This kind of remark was totally unacceptable as well as putting many like me in total fear of these quartets. Many of our generation revered Sir Thomas both for his interpretations and his waggery. His musicality and dedication were unquestionable but no longer so his public utterances. If he did believe his own quote then maybe he never did understand the difference between a string quartet and a lollipop.

Quartets no 12 and 13 each starts with a short introduction. Nothing necessarily unusual about that but the introductions, unlike their predecessors, form an integral part of the later development. Schubert did the same in his Unfinished Symphony composed in 1822.

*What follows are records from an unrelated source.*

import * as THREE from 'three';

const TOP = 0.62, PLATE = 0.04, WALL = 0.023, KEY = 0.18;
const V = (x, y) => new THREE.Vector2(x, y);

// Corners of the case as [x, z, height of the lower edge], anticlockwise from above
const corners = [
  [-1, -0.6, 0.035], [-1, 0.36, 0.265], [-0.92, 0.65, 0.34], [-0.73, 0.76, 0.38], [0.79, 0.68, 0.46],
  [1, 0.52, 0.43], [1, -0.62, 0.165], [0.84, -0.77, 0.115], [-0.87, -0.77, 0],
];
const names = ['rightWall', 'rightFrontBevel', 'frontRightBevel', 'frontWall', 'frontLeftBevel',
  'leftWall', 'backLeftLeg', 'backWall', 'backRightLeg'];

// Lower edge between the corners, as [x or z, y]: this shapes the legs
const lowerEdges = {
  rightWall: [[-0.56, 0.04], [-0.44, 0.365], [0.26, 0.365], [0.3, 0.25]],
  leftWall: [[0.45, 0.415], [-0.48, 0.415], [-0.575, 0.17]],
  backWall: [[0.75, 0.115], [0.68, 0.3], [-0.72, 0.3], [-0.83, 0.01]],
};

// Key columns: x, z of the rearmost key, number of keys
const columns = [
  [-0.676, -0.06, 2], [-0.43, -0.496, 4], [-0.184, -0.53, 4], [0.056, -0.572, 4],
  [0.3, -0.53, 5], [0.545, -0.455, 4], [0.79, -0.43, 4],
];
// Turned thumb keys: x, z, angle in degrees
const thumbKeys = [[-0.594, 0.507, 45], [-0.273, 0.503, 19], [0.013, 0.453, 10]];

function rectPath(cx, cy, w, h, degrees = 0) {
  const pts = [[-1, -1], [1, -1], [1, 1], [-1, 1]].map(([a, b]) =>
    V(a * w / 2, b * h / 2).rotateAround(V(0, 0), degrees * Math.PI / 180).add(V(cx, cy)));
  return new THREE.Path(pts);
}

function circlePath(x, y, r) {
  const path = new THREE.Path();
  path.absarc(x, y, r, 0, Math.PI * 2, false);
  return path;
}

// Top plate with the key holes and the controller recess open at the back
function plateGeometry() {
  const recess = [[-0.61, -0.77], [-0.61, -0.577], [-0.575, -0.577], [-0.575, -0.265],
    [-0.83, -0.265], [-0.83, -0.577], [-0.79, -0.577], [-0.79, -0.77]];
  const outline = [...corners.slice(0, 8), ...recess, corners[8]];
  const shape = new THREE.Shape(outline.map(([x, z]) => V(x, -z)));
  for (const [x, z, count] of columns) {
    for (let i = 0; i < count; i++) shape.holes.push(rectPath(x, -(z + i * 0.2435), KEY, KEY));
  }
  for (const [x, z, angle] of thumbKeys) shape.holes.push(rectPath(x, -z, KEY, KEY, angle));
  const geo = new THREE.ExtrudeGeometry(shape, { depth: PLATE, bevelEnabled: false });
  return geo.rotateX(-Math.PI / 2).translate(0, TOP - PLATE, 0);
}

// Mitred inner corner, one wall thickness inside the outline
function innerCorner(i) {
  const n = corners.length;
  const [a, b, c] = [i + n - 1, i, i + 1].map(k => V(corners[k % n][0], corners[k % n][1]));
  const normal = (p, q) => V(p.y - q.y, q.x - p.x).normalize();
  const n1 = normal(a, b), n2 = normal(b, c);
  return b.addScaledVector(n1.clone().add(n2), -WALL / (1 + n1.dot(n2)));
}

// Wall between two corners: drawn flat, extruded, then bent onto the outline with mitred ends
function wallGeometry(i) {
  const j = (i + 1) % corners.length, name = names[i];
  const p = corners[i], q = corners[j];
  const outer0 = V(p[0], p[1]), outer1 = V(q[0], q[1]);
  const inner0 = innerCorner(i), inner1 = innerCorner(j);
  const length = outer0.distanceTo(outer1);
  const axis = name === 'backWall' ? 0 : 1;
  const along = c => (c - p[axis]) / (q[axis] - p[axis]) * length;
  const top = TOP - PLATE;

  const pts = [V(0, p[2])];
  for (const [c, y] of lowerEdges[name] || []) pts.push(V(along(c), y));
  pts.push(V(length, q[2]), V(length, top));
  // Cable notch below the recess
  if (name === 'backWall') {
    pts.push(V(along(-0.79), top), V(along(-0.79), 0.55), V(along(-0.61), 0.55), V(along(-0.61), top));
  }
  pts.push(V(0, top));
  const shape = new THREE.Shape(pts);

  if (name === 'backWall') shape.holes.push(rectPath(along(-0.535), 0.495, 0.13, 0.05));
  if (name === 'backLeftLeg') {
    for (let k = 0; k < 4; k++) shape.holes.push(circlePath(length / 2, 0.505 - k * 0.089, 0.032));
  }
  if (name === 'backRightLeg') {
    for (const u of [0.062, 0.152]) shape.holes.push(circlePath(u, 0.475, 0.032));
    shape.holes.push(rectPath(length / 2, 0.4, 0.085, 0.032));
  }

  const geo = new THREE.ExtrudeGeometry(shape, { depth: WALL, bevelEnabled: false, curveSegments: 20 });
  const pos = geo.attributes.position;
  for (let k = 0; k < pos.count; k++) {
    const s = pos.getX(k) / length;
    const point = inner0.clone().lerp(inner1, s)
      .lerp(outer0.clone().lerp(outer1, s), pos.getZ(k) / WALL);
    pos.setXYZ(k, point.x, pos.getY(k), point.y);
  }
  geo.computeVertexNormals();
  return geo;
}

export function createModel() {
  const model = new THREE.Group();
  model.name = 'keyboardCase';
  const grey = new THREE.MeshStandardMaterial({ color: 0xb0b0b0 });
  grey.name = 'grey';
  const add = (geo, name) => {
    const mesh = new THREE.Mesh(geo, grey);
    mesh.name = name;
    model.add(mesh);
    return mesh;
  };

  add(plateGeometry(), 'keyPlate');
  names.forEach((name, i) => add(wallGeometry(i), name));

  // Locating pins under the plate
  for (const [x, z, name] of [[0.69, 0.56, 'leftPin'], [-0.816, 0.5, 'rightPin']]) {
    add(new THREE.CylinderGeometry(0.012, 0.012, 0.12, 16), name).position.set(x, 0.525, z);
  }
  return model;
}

Quartets 13 and 14 have respectively six and seven movements. I have noticed that some commentators have described them as suites. There is nothing, other than the precedent of Haydn, to limit a quartet to four movements. It was the convention. To add further movements, as Beethoven did with his opus 9 trios, does not put them in the same category as the Nutcracker Suite. These remain quartets where Beethoven was exploring new sounds and, where, if he needed more movements, it might just be because he had a lot more to say. These extended quartets could be likened to Mahler symphonies of eighty years later. They are, by reason of their varied nature and profundity, akin to symphonies written for string quartet!

One cannot leave without mentioning the last movement of Number 13. The original intention was that this movement would be the grosse fuge . It follows after five earlier movements which are all in much more contented mood. The grosse fuge is in sharp contrast and takes nearly a further twenty minutes. It is not a serene fugue as Bach would have written but it lets out all the pain and agony that Beethoven seems to have suffered. Beethoven’s publisher, Artaria, immediately suggested to Beethoven that it did not suit. Normally Beethoven would have gone apoplectic at such a suggestion but quite nonchalantly he substituted it with the cheerful movement we now know. This movement was to be his last composition and looks back to Haydn. There is a growing practice for some string quartets these days to re-substitute the grosse fuge instead on the basis that Beethoven’s first thoughts would comprise his pure unadulterated thinking. The grose fuge is an important work which sounds, forgive me if you do not agree, as if Beethoven had been composing it whilst undergoing Chinese acupuncture treatment which had gone wrong. My personal opinion is that it should remain to be played as a stand alone as it just does not fit with No 13. There is an orchestration of it by Otto Klemperer for string orchestra, quite interesting, but it could never have been a Beecham Lollipop. Stravinsky described the Grosse Fuge as “an absolutely contemporary piece of music that will be contemporary forever.”

The last string quartets clearly obsessed Beethoven well beyond his initial commission in an exploration to find sounds and moods that together encompass all. They are not just some modernist or futurist experiments but they research also the past and include inspiration from the likes of Haydn, Bach and even Palestrina. If you are looking for solemnity, majesty, heroics, rustic dancing, spirituality, neo-baroque, pain, suffering, modern traditional or modal you name it – it’s all there.

During this time, Beethoven was working on a tenth symphony; had plans for a horn concerto and a sixth piano concerto and was considering an opera based on Faust. If only! His mental processes were still productive and working overtime. His physical health in contrast was failing him. He was regularly falling ill and in his last years was suffering from terminal dropsy which eventually and painfully took him on 26 March 1827. He had met Franz Schubert who had been present at the first performance of the ninth symphony and who was one of the pall bearers three days after his death when over 20,000 people turned out in tribute for the funeral procession of Beethoven. (See picture page 1)

Most composers since do not appear to have managed more than three quartets, many only managing one. The only composer approaching such a monumental output of string quartets as Beethoven produced, not to mention the symphonies and the sonatas, must be Shostakovitch (15 quartets) but few would concede that they are the equal to those of Beethoven.